The reply to the records below should contain exactly the lines from the line with "[smooth] * len(mesh.polygons))" through the line with "for r, z in", and nothing besides.
======== Records for this task ========
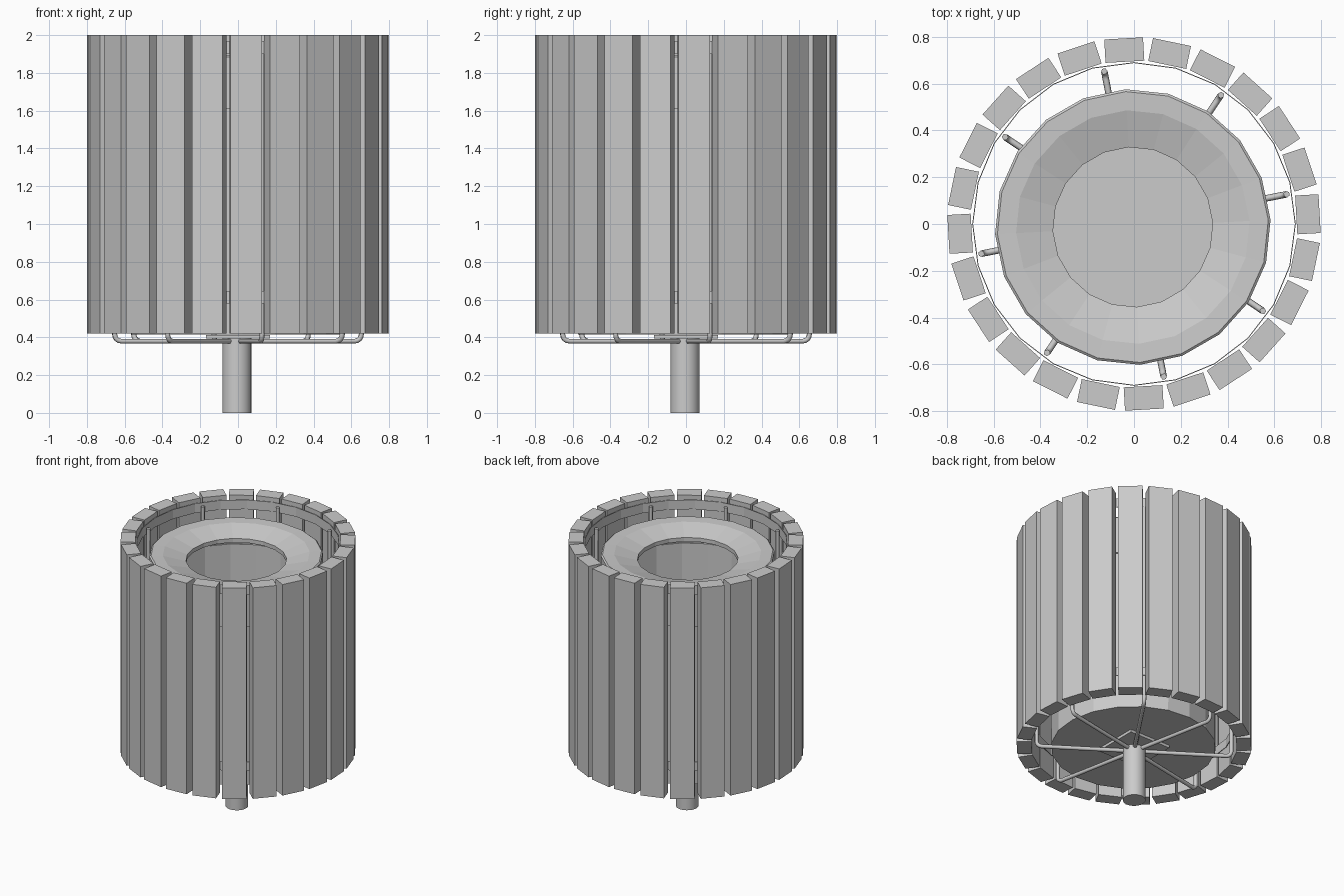
import bpy, bmesh
from math import sin, cos, pi, radians
from mathutils import Vector, Matrix

cube = bpy.data.objects.get("Cube")
if cube:
    bpy.data.objects.remove(cube, do_unlink=True)

grey = bpy.data.materials.new("plain_grey")
grey.use_nodes = True
colour = (0.6, 0.6, 0.6, 1)
grey.diffuse_color = colour
grey.node_tree.nodes["Principled BSDF"].inputs["Base Color"].default_value = colour


def finish(name, bm, loc=(0, 0, 0), smooth=False):
    bmesh.ops.recalc_face_normals(bm, faces=bm.faces)
    mesh = bpy.data.meshes.new(name)
    bm.to_mesh(mesh)
    bm.free()
    mesh.materials.append(grey)
    mesh.polygons.foreach_set("use_smooth", [smooth] * len(mesh.polygons))
    ob = bpy.data.objects.new(name, mesh)
    ob.location = loc
    bpy.context.collection.objects.link(ob)
    return ob


def lathe(name, profile, sides, turn=0, loc=(0, 0, 0), closed=True):
    """Revolve (radius, height) points; radius 0 ends become capped discs."""
    bm = bmesh.new()
    rings = []
    for r, z in profile:
        rings.append([bm.verts.new((r * cos(turn + 2 * pi * i / sides),
                                    r * sin(turn + 2 * pi * i / sides), z))
                      for i in range(sides)])
    pairs = list(zip(rings, rings[1:]))
    if closed:
        pairs.append((rings[-1], rings[0]))
    else:
        bm.faces.new(rings[0])
        bm.faces.new(rings[-1])
    for a, b in pairs:
        for i in range(sides):
            j = (i + 1) % sides
            bm.faces.new((a[i], a[j], b[j], b[i]))
    return finish(name, bm, loc)


def box(name, size, centre, angle=0):
    bm = bmesh.new()
    bmesh.ops.create_cube(bm, size=1)
    bmesh.ops.scale(bm, vec=size, verts=bm.verts)
    bmesh.ops.translate(bm, vec=centre, verts=bm.verts)
    bmesh.ops.rotate(bm, cent=(0, 0, 0), verts=bm.verts,
                     matrix=Matrix.Rotation(angle, 3, "Z"))
    return finish(name, bm)


# Ring of upright slats
for k in range(24):
    box(f"slat_{k + 1}", (0.1, 0.166, 1.58), (0.745, 0, 1.21), radians(3.2 + 15 * k))

# Thin hoops holding the slats
for name, low, high in (("upper_hoop", 1.9, 1.97), ("lower_hoop", 0.58, 0.645)):
    lathe(name, [(0.688, low), (0.692, low), (0.692, high), (0.688, high)], 24)

# Support rods running outward from the post and up inside the slats
for k in range(8):
    a = radians(11 + 45 * k)
    bend = [(0.63 + 0.035 * sin(t * pi / 8), 0.415 - 0.035 * cos(t * pi / 8))
            for t in range(5)]
    path = [(0.04, 0.38)] + bend + [(0.665, 1.95)]
    curve = bpy.data.curves.new("rod_path", "CURVE")
    curve.dimensions = "3D"
    curve.bevel_depth = 0.014
    curve.bevel_resolution = 1
    curve.use_fill_caps = True
    spline = curve.splines.new("POLY")
    spline.points.add(len(path) - 1)
    for point, (r, z) in zip(spline.points, path):
        point.co = (r * cos(a), r * sin(a), z, 1)
    curve.materials.append(grey)
    rod = bpy.data.objects.new(f"support_rod_{k + 1}", curve)
    bpy.context.collection.objects.link(rod)

# Inner bin, open at the top
centre = (-0.005, -0.013, 0)
turn = radians(3)
lathe("inner_bin", [(0.56, 0.415), (0.575, 1.7), (0.565, 1.7), (0.55, 0.435)],
      20, turn, centre, closed=False)

# Lid with a skirt, flat rim and dished opening
lathe("lid", [(0.59, 1.61), (0.59, 1.885), (0.58, 1.893), (0.5, 1.89),
              (0.342, 1.845), (0.342, 1.815), (0.352, 1.815), (0.5, 1.865),
              (0.578, 1.87), (0.578, 1.61)], 20, turn, centre)

# Mounting plate and central post
box("mounting_plate", (0.34, 0.34, 0.02), (0, 0, 0.403))
post = lathe("post", [(0.077, 0), (0.077, 0.395)], 24, 0, (-0.006, -0.005, 0), closed=False)
for face in post.data.polygons:
    face.use_smooth = len(face.vertices) == 4
post.data.set_sharp_from_angle(angle=radians(40))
========
*Exercise result*
    mesh.polygons.foreach_set("use_smooth", [smooth] * len(mesh.polygons))
    ob = bpy.data.objects.new(name, mesh)
    ob.location = loc
    bpy.context.collection.objects.link(ob)
    return ob


def lathe(name, profile, sides, turn=0, loc=(0, 0, 0), closed=True):
    """Revolve (radius, height) points; radius 0 ends become capped discs."""
    bm = bmesh.new()
    rings = []
    for r, z in profile:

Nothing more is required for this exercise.